One line in the listing below contains "verts = [bm.verts.new((-HALF_THICKNESS, y, z))". Repeat that line and each line after it exactly, ending with the last one.

-- Opening Marker --

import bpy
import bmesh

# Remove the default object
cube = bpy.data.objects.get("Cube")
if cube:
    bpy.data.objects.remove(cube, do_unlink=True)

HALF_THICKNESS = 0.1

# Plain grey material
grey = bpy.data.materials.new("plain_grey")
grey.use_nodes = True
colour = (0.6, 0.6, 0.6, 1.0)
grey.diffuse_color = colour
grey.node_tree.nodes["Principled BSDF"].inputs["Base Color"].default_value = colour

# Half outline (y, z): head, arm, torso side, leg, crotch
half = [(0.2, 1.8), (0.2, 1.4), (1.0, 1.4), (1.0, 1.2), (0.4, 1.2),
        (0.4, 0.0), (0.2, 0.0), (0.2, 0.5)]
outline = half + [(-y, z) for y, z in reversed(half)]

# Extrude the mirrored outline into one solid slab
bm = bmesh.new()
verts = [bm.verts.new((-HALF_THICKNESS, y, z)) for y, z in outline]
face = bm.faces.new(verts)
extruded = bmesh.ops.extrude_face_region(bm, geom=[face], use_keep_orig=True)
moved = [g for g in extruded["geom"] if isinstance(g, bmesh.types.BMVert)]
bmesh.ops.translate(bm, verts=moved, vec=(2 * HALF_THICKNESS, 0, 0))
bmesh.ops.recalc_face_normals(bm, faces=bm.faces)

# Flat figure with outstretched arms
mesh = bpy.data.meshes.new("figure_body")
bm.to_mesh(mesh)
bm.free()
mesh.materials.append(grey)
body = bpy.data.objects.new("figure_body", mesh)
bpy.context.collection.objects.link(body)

-- Closing Marker --

_Your solution:_
verts = [bm.verts.new((-HALF_THICKNESS, y, z)) for y, z in outline]
face = bm.faces.new(verts)
extruded = bmesh.ops.extrude_face_region(bm, geom=[face], use_keep_orig=True)
moved = [g for g in extruded["geom"] if isinstance(g, bmesh.types.BMVert)]
bmesh.ops.translate(bm, verts=moved, vec=(2 * HALF_THICKNESS, 0, 0))
bmesh.ops.recalc_face_normals(bm, faces=bm.faces)

# Flat figure with outstretched arms
mesh = bpy.data.meshes.new("figure_body")
bm.to_mesh(mesh)
bm.free()
mesh.materials.append(grey)
body = bpy.data.objects.new("figure_body", mesh)
bpy.context.collection.objects.link(body)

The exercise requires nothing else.